Tom and I were doing every 2 hour barnyard checks through the night. And finally between the 4:30 AM check and the 6:30 AM check Wink delivered two lambs. By the time I found them they were licked clean and standing. I was unsure if they had nursed and the afterbirth had not delivered. So I dipped their umbilical cords, dried them some more with a towel and moved them into a dry clean pen in the barn. There I made sure they were nursing well.
They look a lot like Heidi’s lambs except the black lamb is a ewe lamb. Here’s the black lamb.
And here’s the brown lamb.
Heidi’s lambs we named Hodor (the black ram lamb) and Harlen (the brown ram lamb). Wink’s lambs we are calling Walda (the black ewe lamb) and Wendel (the brown ram lamb).
So for those of you who are adept at Shetland genetics, I can have question. The two escaped rams are Lewis who is black flecket and carries BB/BB color genetics and Bambam who is solid mioget carrying Bb/Bb color genetics with the mioget modifiers. Both of the ewes involved are Bb/Bb with some modification as well. So they each had a black lamb with white markings consistent with Lewis’ genetics and not Bambam’s. And they both had a brown lamb consistent with Bambam’s genetics and not Lewis’. Does this mean that each ewe was impregnated by both rams on their wild night of escape? Or is there some other explanation?
If Lewis is indeed BB/BB, he could not sire brown lambs. And BamBam could NOT sire black lambs out of brown-based ewes. The only plausible explanation is that Lewis is the sire, and he is BB/Bb.
Thanks for your input on this Michelle!
It’s unusual to have superfundication (2 different fathers per birth), but possible. In sheep it’s mostly because there usually isn’t exposure to two different rams during the same heat. Here’s one reference:

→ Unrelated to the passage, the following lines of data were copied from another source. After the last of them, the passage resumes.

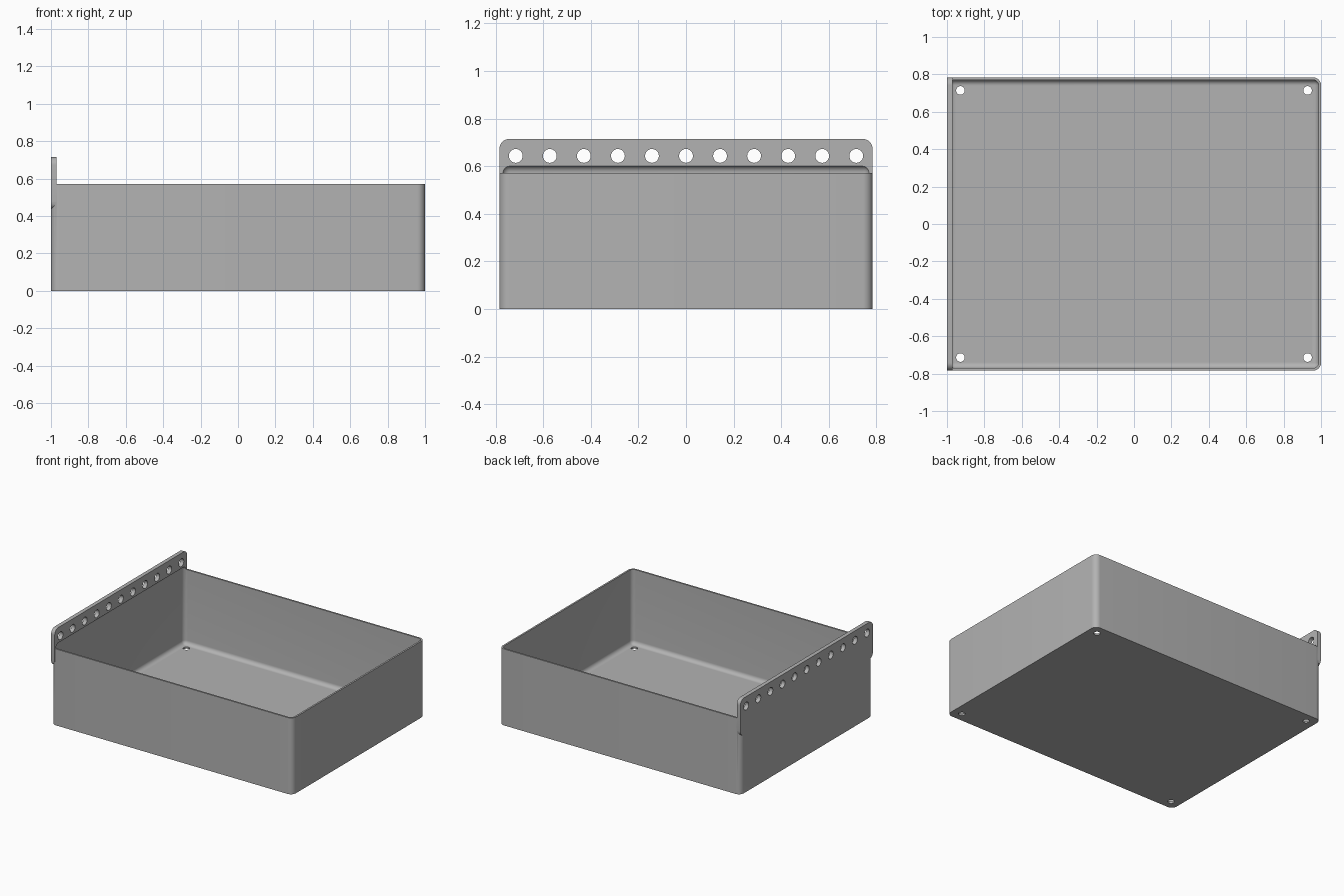
import bpy
import bmesh
from mathutils import Matrix, Vector

default = bpy.data.objects.get("Cube")
if default:
    bpy.data.objects.remove(default, do_unlink=True)

HALF_X, HALF_Y, HEIGHT = 1.0, 0.784, 0.572
WALL = 0.013
FLANGE_BACK, FLANGE_FACE = -HALF_X, -0.97

grey = bpy.data.materials.new("plain grey")
grey.use_nodes = True
grey.diffuse_color = (0.45, 0.45, 0.45, 1)
grey.node_tree.nodes["Principled BSDF"].inputs["Base Color"].default_value = grey.diffuse_color


def add_object(name, bm):
    mesh = bpy.data.meshes.new(name)
    bm.to_mesh(mesh)
    bm.free()
    mesh.materials.append(grey)
    obj = bpy.data.objects.new(name, mesh)
    bpy.context.collection.objects.link(obj)
    return obj


def rounded_box(name, low, high, radius, axis=None, segments=8):
    """Box with every edge rounded, or only the edges along one axis."""
    low, high = Vector(low), Vector(high)
    bm = bmesh.new()
    bmesh.ops.create_cube(bm, size=1)
    for v in bm.verts:
        v.co = (low + high) / 2 + v.co * (high - low)
    edges = [e for e in bm.edges if axis is None
             or abs((e.verts[0].co - e.verts[1].co).normalized()[axis]) > 0.9]
    bmesh.ops.bevel(bm, geom=edges, offset=radius, segments=segments,
                    profile=0.5, affect='EDGES')
    return add_object(name, bm)


def hole_cutters(name, centres, radius, depth, axis):
    """A set of separate cylinders along one axis."""
    bm = bmesh.new()
    turn = Matrix.Rotation(1.5707963, 4, 'Y') if axis == 'X' else Matrix()
    for centre in centres:
        bmesh.ops.create_cone(bm, cap_ends=True, segments=32, radius1=radius,
                              radius2=radius, depth=depth,
                              matrix=Matrix.Translation(centre) @ turn)
    return add_object(name, bm)


def combine(target, other, operation):
    mod = target.modifiers.new(operation.lower(), 'BOOLEAN')
    mod.operation, mod.solver, mod.object = operation, 'EXACT', other
    bpy.context.view_layer.objects.active = target
    bpy.ops.object.modifier_apply(modifier=mod.name)
    bpy.data.objects.remove(other, do_unlink=True)


# Outer body with rounded upright corners
tray = rounded_box("tray", (-HALF_X, -HALF_Y, 0), (HALF_X, HALF_Y, HEIGHT), 0.042, axis=2)

# Mounting flange along one short side
flange = rounded_box("mounting_flange", (FLANGE_BACK, -HALF_Y, 0.435),
                     (FLANGE_FACE, HALF_Y, 0.714), 0.042, axis=0)
combine(tray, flange, 'UNION')

# Round-edged cavity, which also hollows the foot of the flange
cavity = rounded_box("cavity_cutter", (WALL - HALF_X, WALL - HALF_Y, WALL),
                     (HALF_X - WALL, HALF_Y - WALL, 0.603), 0.03)
combine(tray, cavity, 'DIFFERENCE')

# Row of holes in the flange
row = [(-0.985, 0.143 * i, 0.643) for i in range(-5, 6)]
combine(tray, hole_cutters("flange_hole_cutters", row, 0.029, 0.1, 'X'), 'DIFFERENCE')

# Screw holes in the floor corners
corners = [(0.928 * sx, 0.714 * sy, 0) for sx in (-1, 1) for sy in (-1, 1)]
combine(tray, hole_cutters("floor_hole_cutters", corners, 0.023, 0.1, 'Z'), 'DIFFERENCE')

# Smooth the roundings, keep the edges crisp
bpy.ops.object.select_all(action='DESELECT')
tray.select_set(True)
bpy.context.view_layer.objects.active = tray
bpy.ops.object.shade_smooth_by_angle(angle=0.6)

Wow! Thank you for the great reference. Both rams were put the same night so it does seem possible.